[Source texts of formatted documents]
• • • • •

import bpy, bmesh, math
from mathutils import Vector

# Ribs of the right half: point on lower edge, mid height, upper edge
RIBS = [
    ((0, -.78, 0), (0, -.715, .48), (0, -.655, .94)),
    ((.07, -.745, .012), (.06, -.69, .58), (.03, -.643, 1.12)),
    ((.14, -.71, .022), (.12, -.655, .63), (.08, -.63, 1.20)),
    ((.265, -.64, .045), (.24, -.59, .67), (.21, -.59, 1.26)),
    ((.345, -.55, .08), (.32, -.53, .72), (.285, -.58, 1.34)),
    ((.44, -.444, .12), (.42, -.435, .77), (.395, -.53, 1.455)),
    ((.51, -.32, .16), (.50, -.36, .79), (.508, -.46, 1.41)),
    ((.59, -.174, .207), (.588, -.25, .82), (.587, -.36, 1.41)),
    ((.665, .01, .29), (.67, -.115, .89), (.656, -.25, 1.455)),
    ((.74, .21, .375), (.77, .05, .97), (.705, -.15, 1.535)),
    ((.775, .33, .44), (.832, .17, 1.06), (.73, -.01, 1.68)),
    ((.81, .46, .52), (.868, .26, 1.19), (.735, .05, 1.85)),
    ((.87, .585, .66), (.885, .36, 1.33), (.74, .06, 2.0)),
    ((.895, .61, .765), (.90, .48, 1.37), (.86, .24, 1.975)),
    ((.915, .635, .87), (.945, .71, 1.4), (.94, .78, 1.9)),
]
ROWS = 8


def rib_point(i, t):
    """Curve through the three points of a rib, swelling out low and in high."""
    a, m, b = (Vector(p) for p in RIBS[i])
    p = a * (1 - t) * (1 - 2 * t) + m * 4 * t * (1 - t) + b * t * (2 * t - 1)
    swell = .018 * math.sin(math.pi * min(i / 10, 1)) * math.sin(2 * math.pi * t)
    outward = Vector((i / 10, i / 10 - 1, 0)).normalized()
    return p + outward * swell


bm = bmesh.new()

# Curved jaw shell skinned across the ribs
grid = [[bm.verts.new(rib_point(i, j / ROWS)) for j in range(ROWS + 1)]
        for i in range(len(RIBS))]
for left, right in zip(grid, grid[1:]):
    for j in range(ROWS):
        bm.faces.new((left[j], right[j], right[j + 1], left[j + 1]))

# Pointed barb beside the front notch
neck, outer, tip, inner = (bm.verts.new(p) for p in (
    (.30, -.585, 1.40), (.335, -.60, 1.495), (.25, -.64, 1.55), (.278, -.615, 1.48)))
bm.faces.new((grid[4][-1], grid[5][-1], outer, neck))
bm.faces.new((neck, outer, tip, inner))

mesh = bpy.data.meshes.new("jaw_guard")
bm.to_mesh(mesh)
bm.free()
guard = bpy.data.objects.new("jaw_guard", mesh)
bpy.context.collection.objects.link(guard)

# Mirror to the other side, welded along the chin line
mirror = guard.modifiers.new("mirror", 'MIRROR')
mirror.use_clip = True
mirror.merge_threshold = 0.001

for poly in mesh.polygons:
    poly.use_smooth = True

• • • • •

Work order:
An exact copy of every record is what the answer must contain.

Task solution:
import bpy, bmesh, math
from mathutils import Vector

# Ribs of the right half: point on lower edge, mid height, upper edge
RIBS = [
    ((0, -.78, 0), (0, -.715, .48), (0, -.655, .94)),
    ((.07, -.745, .012), (.06, -.69, .58), (.03, -.643, 1.12)),
    ((.14, -.71, .022), (.12, -.655, .63), (.08, -.63, 1.20)),
    ((.265, -.64, .045), (.24, -.59, .67), (.21, -.59, 1.26)),
    ((.345, -.55, .08), (.32, -.53, .72), (.285, -.58, 1.34)),
    ((.44, -.444, .12), (.42, -.435, .77), (.395, -.53, 1.455)),
    ((.51, -.32, .16), (.50, -.36, .79), (.508, -.46, 1.41)),
    ((.59, -.174, .207), (.588, -.25, .82), (.587, -.36, 1.41)),
    ((.665, .01, .29), (.67, -.115, .89), (.656, -.25, 1.455)),
    ((.74, .21, .375), (.77, .05, .97), (.705, -.15, 1.535)),
    ((.775, .33, .44), (.832, .17, 1.06), (.73, -.01, 1.68)),
    ((.81, .46, .52), (.868, .26, 1.19), (.735, .05, 1.85)),
    ((.87, .585, .66), (.885, .36, 1.33), (.74, .06, 2.0)),
    ((.895, .61, .765), (.90, .48, 1.37), (.86, .24, 1.975)),
    ((.915, .635, .87), (.945, .71, 1.4), (.94, .78, 1.9)),
]
ROWS = 8


def rib_point(i, t):
    """Curve through the three points of a rib, swelling out low and in high."""
    a, m, b = (Vector(p) for p in RIBS[i])
    p = a * (1 - t) * (1 - 2 * t) + m * 4 * t * (1 - t) + b * t * (2 * t - 1)
    swell = .018 * math.sin(math.pi * min(i / 10, 1)) * math.sin(2 * math.pi * t)
    outward = Vector((i / 10, i / 10 - 1, 0)).normalized()
    return p + outward * swell


bm = bmesh.new()

# Curved jaw shell skinned across the ribs
grid = [[bm.verts.new(rib_point(i, j / ROWS)) for j in range(ROWS + 1)]
        for i in range(len(RIBS))]
for left, right in zip(grid, grid[1:]):
    for j in range(ROWS):
        bm.faces.new((left[j], right[j], right[j + 1], left[j + 1]))

# Pointed barb beside the front notch
neck, outer, tip, inner = (bm.verts.new(p) for p in (
    (.30, -.585, 1.40), (.335, -.60, 1.495), (.25, -.64, 1.55), (.278, -.615, 1.48)))
bm.faces.new((grid[4][-1], grid[5][-1], outer, neck))
bm.faces.new((neck, outer, tip, inner))

mesh = bpy.data.meshes.new("jaw_guard")
bm.to_mesh(mesh)
bm.free()
guard = bpy.data.objects.new("jaw_guard", mesh)
bpy.context.collection.objects.link(guard)

# Mirror to the other side, welded along the chin line
mirror = guard.modifiers.new("mirror", 'MIRROR')
mirror.use_clip = True
mirror.merge_threshold = 0.001

for poly in mesh.polygons:
    poly.use_smooth = True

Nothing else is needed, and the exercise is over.